## DATASET RECORDS
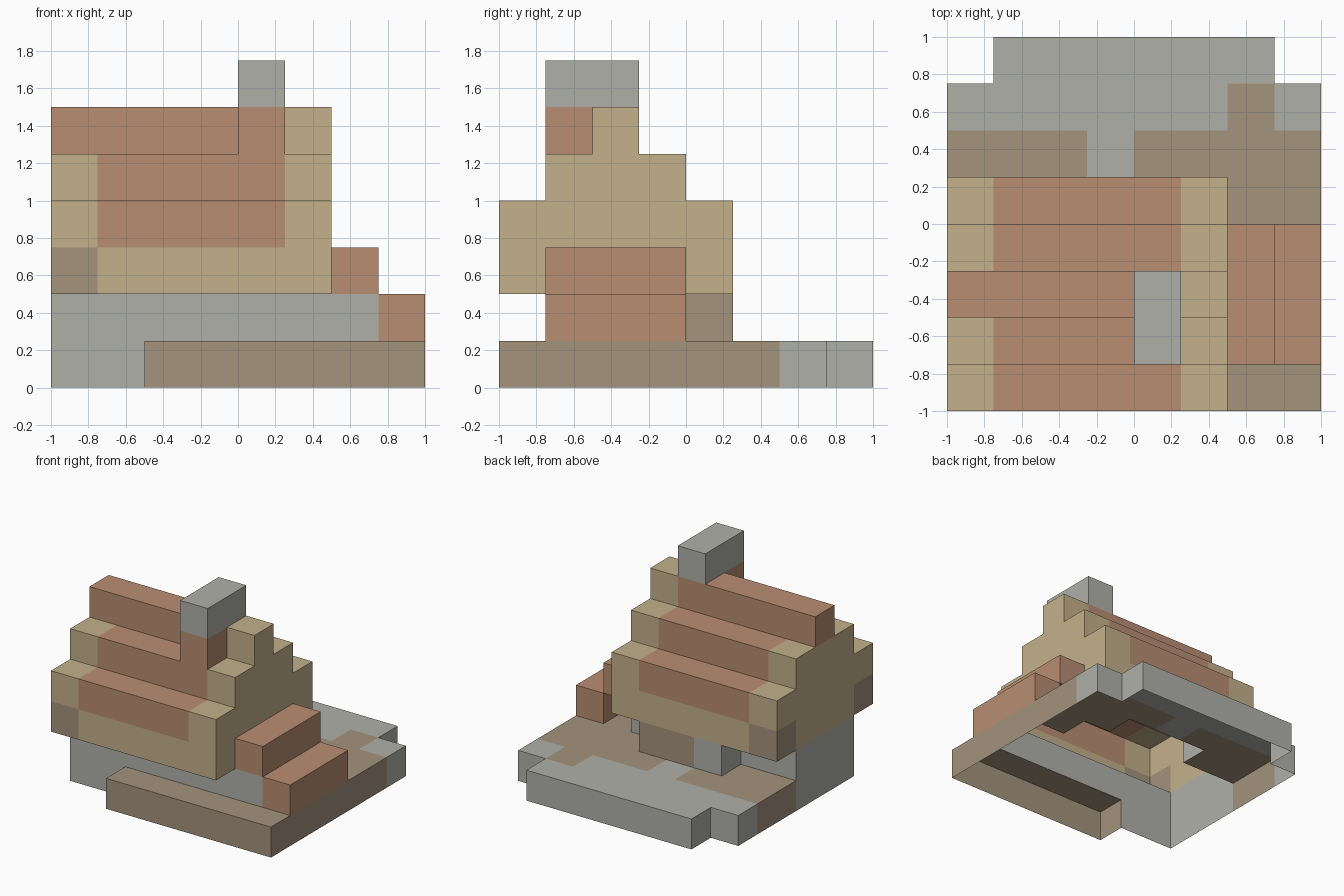
import bpy
import bmesh
from mathutils import Vector

if "Cube" in bpy.data.objects:
    bpy.data.objects.remove(bpy.data.objects["Cube"], do_unlink=True)

UNIT = 0.25  # edge of one building block


def make_material(name, rgb):
    linear = [((c / 255 + 0.055) / 1.055) ** 2.4 for c in rgb] + [1.0]
    mat = bpy.data.materials.new(name)
    mat.use_nodes = True
    mat.diffuse_color = linear
    mat.node_tree.nodes["Principled BSDF"].inputs["Base Color"].default_value = linear
    return mat


COLOURS = ["stone grey", "earth brown", "plaster tan", "clay red"]
STONE, EARTH, PLASTER, CLAY = range(4)
MATERIALS = [make_material(n, c) for n, c in zip(COLOURS, [
    (176, 176, 170), (164, 147, 124), (195, 177, 139), (185, 141, 114)])]


def box(x0, x1, y0, y1, z0, z1):
    """Block cells between two corners given in units."""
    cell = lambda v: round(v / UNIT)
    return {(i, j, k) for i in range(cell(x0), cell(x1))
            for j in range(cell(y0), cell(y1)) for k in range(cell(z0), cell(z1))}


def paint(*regions):
    """Later regions recolour earlier ones."""
    return {c: colour for colour, cells in regions for c in cells}


parts = {}

# Ground slab with paths and front step
parts["ground_slab"] = paint(
    (STONE, box(-1, 1, -0.75, 0.75, 0, 0.25)),
    (STONE, box(-0.75, 0.75, 0.75, 1, 0, 0.25)),
    (EARTH, box(-1, 1, 0, 0.5, 0, 0.25)),
    (EARTH, box(0.5, 0.75, 0.5, 0.75, 0, 0.25)),
    (STONE, box(-0.25, 0, 0.25, 0.5, 0, 0.25)),
    (EARTH, box(0.5, 1, -0.75, 0, 0, 0.25)))
parts["front_step"] = paint((EARTH, box(-0.5, 1, -1, -0.75, 0, 0.25)))

# Lower walls, with a small recess under the side roof
walls = box(-1, 0.75, -0.75, 0, 0.25, 0.5) - box(0.5, 0.75, -0.25, 0, 0.25, 0.5)
parts["lower_walls"] = paint((STONE, walls))
parts["back_bay"] = paint(
    (EARTH, box(-0.25, 0.25, 0, 0.25, 0.25, 0.5)),
    (STONE, box(-0.5, -0.25, 0, 0.25, 0.25, 0.5)))

# Stepped side roof
parts["side_roof_lower"] = paint((CLAY, box(0.75, 1, -0.75, 0, 0.25, 0.5)))
parts["side_roof_upper"] = paint((CLAY, box(0.5, 0.75, -0.75, 0, 0.5, 0.75)))

# Stepped main roof: plaster gables, clay in the middle
parts["roof_eaves"] = paint(
    (PLASTER, box(-1, 0.5, -1, 0.25, 0.5, 1)),
    (CLAY, box(-0.75, 0.25, -1, 0.25, 0.75, 1)),
    (EARTH, box(-1, -0.75, -1, -0.75, 0.5, 0.75)),
    (EARTH, box(-1, -0.75, 0, 0.25, 0.5, 0.75)))
parts["roof_middle"] = paint(
    (PLASTER, box(-1, 0.5, -0.75, 0, 1, 1.25)),
    (CLAY, box(-0.75, 0.25, -0.75, 0, 1, 1.25)))
parts["roof_ridge"] = paint(
    (CLAY, box(-1, 0.25, -0.5, -0.25, 1.25, 1.5)),
    (PLASTER, box(0.25, 0.5, -0.5, -0.25, 1.25, 1.5)))

# Chimney
parts["chimney_base"] = paint((CLAY, box(0, 0.25, -0.75, -0.5, 1.25, 1.5)))
parts["chimney_top"] = paint((STONE, box(0, 0.25, -0.75, -0.25, 1.5, 1.75)))

occupied = set().union(*parts.values())


def build_part(name, cells):
    """Outer skin only: faces between blocks and on the ground are left open."""
    bm = bmesh.new()
    for cell, colour in cells.items():
        centre = Vector(cell) + Vector((0.5, 0.5, 0.5))
        for axis in range(3):
            for sign in (-1, 1):
                normal = Vector((0, 0, 0))
                normal[axis] = sign
                beside = tuple(int(a + b) for a, b in zip(cell, normal))
                if beside in occupied or beside[2] < 0:
                    continue
                u = Vector((0, 0, 0))
                u[(axis + 1) % 3] = 0.5
                v = normal.cross(u)
                mid = centre + normal / 2
                ring = (mid - u - v, mid + u - v, mid + u + v, mid - u + v)
                face = bm.faces.new([bm.verts.new(p * UNIT) for p in ring])
                face.material_index = colour
    bmesh.ops.remove_doubles(bm, verts=bm.verts, dist=0.001)
    bmesh.ops.dissolve_limit(bm, angle_limit=0.02, verts=bm.verts, edges=bm.edges,
                             delimit={"MATERIAL"})
    mesh = bpy.data.meshes.new(name)
    for mat in MATERIALS:
        mesh.materials.append(mat)
    bm.to_mesh(mesh)
    bm.free()
    bpy.context.collection.objects.link(bpy.data.objects.new(name, mesh))


for part_name, part_cells in parts.items():
    build_part(part_name, part_cells)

## INSTRUCTIONS TO FOLLOW
Copy out the lines above exactly, beginning at the one that contains "mat = bpy.data.materials.new(name)" and ending at the one that contains "(EARTH, box(0.5, 1, -0.75, 0, 0, 0.25)))".

## EXPECTED OUTPUT
    mat = bpy.data.materials.new(name)
    mat.use_nodes = True
    mat.diffuse_color = linear
    mat.node_tree.nodes["Principled BSDF"].inputs["Base Color"].default_value = linear
    return mat


COLOURS = ["stone grey", "earth brown", "plaster tan", "clay red"]
STONE, EARTH, PLASTER, CLAY = range(4)
MATERIALS = [make_material(n, c) for n, c in zip(COLOURS, [
    (176, 176, 170), (164, 147, 124), (195, 177, 139), (185, 141, 114)])]


def box(x0, x1, y0, y1, z0, z1):
    """Block cells between two corners given in units."""
    cell = lambda v: round(v / UNIT)
    return {(i, j, k) for i in range(cell(x0), cell(x1))
            for j in range(cell(y0), cell(y1)) for k in range(cell(z0), cell(z1))}


def paint(*regions):
    """Later regions recolour earlier ones."""
    return {c: colour for colour, cells in regions for c in cells}


parts = {}

# Ground slab with paths and front step
parts["ground_slab"] = paint(
    (STONE, box(-1, 1, -0.75, 0.75, 0, 0.25)),
    (STONE, box(-0.75, 0.75, 0.75, 1, 0, 0.25)),
    (EARTH, box(-1, 1, 0, 0.5, 0, 0.25)),
    (EARTH, box(0.5, 0.75, 0.5, 0.75, 0, 0.25)),
    (STONE, box(-0.25, 0, 0.25, 0.5, 0, 0.25)),
    (EARTH, box(0.5, 1, -0.75, 0, 0, 0.25)))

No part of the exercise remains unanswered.